-- MATERIALS PROVIDED follows --
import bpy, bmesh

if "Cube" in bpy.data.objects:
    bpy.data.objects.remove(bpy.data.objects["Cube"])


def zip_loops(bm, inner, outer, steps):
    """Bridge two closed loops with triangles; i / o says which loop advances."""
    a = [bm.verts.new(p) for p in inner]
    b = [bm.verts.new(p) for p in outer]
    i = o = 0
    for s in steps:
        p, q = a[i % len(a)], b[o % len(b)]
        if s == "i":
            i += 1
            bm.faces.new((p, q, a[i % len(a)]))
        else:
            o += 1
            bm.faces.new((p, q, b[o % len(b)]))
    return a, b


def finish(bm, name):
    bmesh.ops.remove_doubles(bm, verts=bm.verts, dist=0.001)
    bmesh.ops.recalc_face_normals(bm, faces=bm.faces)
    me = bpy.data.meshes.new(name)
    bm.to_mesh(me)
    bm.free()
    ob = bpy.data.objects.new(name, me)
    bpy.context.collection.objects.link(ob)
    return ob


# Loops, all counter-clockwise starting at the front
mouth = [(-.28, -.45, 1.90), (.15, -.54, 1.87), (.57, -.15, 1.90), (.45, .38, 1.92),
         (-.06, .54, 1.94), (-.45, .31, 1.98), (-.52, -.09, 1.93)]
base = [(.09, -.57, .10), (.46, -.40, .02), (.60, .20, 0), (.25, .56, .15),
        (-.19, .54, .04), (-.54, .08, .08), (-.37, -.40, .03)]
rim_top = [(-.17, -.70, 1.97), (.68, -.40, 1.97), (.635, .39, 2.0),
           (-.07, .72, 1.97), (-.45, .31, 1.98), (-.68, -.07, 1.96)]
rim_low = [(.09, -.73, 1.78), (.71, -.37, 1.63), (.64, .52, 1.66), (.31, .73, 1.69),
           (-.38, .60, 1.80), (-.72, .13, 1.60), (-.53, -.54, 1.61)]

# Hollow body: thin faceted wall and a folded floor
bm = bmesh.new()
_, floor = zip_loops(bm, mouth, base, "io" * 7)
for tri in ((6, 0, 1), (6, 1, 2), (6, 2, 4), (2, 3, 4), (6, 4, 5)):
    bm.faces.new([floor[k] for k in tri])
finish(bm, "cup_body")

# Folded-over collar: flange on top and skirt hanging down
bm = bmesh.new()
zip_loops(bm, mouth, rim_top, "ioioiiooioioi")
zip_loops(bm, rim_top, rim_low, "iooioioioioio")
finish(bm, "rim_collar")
-- MATERIALS PROVIDED concluded --
PROBLEM DETAILS:
How many lines in the entries hold the word "bmesh"? Only the number is wanted.

ANSWER BOX:
5